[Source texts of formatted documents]

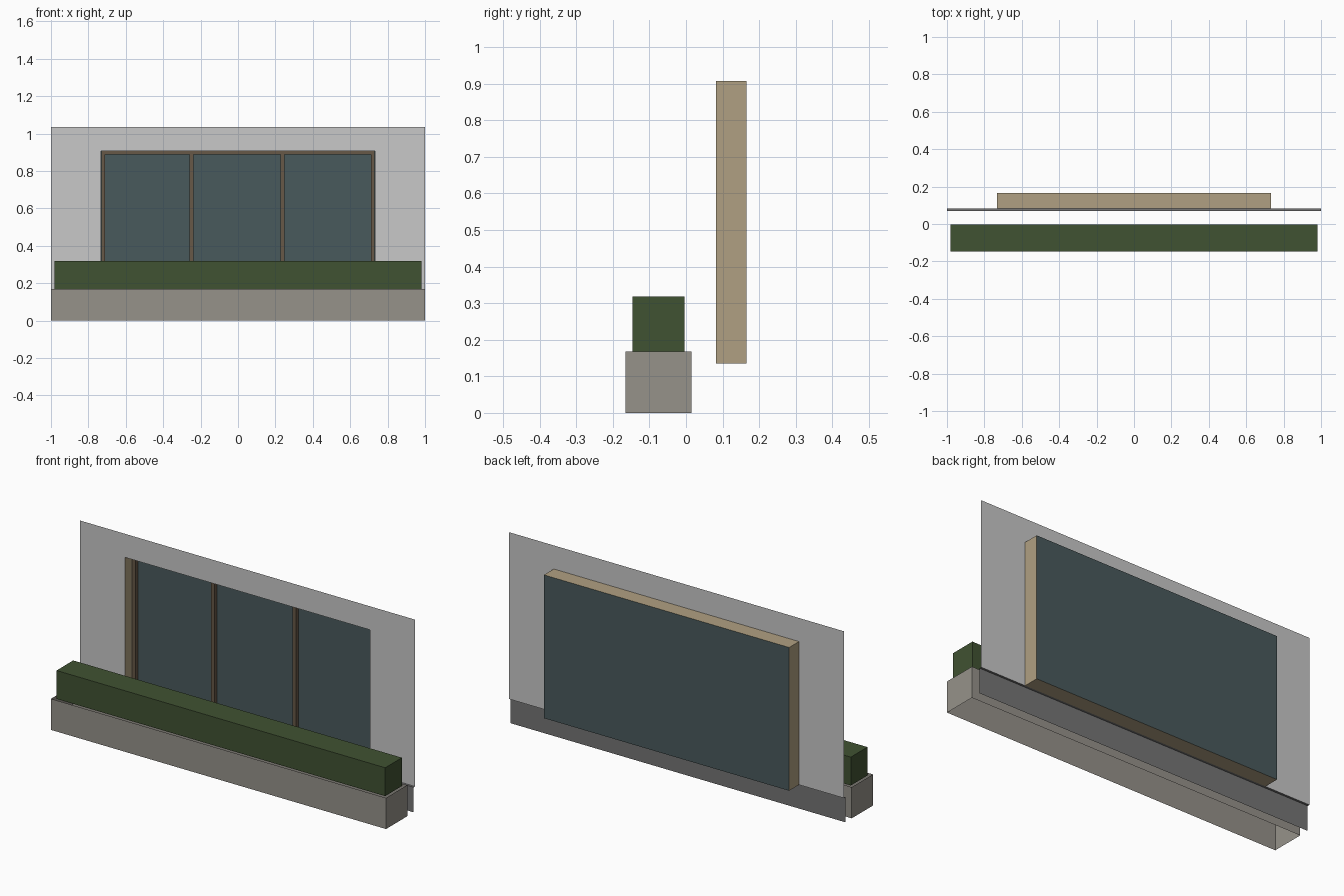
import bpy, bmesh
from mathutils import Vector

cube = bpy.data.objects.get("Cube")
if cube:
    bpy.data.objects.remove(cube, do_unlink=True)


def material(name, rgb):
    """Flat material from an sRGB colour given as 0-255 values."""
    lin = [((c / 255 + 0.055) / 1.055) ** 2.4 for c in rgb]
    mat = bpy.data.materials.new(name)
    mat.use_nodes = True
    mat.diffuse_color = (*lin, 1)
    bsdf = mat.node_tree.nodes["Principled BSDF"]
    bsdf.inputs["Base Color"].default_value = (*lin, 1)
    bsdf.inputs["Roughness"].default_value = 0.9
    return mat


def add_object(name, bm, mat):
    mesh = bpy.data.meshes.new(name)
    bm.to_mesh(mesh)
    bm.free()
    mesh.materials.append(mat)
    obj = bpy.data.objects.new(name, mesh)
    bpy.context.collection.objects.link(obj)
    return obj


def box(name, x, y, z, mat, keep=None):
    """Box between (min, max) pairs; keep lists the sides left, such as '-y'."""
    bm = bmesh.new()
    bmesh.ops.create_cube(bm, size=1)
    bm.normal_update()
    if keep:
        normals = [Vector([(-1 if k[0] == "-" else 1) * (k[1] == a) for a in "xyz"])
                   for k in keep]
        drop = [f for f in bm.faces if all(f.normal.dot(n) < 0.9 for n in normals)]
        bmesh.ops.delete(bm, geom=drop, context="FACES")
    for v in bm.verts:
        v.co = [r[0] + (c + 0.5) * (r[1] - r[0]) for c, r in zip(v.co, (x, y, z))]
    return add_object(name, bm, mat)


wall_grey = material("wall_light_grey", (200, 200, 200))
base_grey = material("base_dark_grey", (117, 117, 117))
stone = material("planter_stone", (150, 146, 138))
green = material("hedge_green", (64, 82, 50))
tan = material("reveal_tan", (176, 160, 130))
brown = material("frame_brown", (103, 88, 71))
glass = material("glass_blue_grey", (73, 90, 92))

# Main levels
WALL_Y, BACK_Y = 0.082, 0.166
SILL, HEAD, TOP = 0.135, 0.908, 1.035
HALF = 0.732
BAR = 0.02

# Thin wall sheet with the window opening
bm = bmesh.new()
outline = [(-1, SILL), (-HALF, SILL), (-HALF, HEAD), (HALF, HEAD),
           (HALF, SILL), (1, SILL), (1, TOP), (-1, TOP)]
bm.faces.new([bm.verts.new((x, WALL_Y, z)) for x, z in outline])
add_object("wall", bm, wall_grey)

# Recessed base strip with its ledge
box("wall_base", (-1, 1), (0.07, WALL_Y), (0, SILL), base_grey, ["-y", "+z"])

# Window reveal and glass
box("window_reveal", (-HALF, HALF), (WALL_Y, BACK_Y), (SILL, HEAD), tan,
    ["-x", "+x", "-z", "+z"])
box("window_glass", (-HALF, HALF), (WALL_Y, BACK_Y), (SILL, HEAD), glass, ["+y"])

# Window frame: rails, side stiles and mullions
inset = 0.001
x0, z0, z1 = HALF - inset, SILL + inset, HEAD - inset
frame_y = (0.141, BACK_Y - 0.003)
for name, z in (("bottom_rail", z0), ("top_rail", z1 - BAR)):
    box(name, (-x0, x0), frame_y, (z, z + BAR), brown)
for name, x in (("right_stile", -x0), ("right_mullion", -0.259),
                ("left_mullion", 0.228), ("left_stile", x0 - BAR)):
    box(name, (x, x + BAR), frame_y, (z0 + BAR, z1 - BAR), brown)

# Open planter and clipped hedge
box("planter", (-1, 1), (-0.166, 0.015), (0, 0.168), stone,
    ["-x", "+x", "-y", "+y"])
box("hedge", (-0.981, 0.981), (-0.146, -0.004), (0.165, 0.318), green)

> [Exercise goal]: From the line with "return add_object(name, bm, mat)" to the final line of the entries above, return every line exactly as written.

> [Written solution]:
    return add_object(name, bm, mat)


wall_grey = material("wall_light_grey", (200, 200, 200))
base_grey = material("base_dark_grey", (117, 117, 117))
stone = material("planter_stone", (150, 146, 138))
green = material("hedge_green", (64, 82, 50))
tan = material("reveal_tan", (176, 160, 130))
brown = material("frame_brown", (103, 88, 71))
glass = material("glass_blue_grey", (73, 90, 92))

# Main levels
WALL_Y, BACK_Y = 0.082, 0.166
SILL, HEAD, TOP = 0.135, 0.908, 1.035
HALF = 0.732
BAR = 0.02

# Thin wall sheet with the window opening
bm = bmesh.new()
outline = [(-1, SILL), (-HALF, SILL), (-HALF, HEAD), (HALF, HEAD),
           (HALF, SILL), (1, SILL), (1, TOP), (-1, TOP)]
bm.faces.new([bm.verts.new((x, WALL_Y, z)) for x, z in outline])
add_object("wall", bm, wall_grey)

# Recessed base strip with its ledge
box("wall_base", (-1, 1), (0.07, WALL_Y), (0, SILL), base_grey, ["-y", "+z"])

# Window reveal and glass
box("window_reveal", (-HALF, HALF), (WALL_Y, BACK_Y), (SILL, HEAD), tan,
    ["-x", "+x", "-z", "+z"])
box("window_glass", (-HALF, HALF), (WALL_Y, BACK_Y), (SILL, HEAD), glass, ["+y"])

# Window frame: rails, side stiles and mullions
inset = 0.001
x0, z0, z1 = HALF - inset, SILL + inset, HEAD - inset
frame_y = (0.141, BACK_Y - 0.003)
for name, z in (("bottom_rail", z0), ("top_rail", z1 - BAR)):
    box(name, (-x0, x0), frame_y, (z, z + BAR), brown)
for name, x in (("right_stile", -x0), ("right_mullion", -0.259),
                ("left_mullion", 0.228), ("left_stile", x0 - BAR)):
    box(name, (x, x + BAR), frame_y, (z0 + BAR, z1 - BAR), brown)

# Open planter and clipped hedge
box("planter", (-1, 1), (-0.166, 0.015), (0, 0.168), stone,
    ["-x", "+x", "-y", "+y"])
box("hedge", (-0.981, 0.981), (-0.146, -0.004), (0.165, 0.318), green)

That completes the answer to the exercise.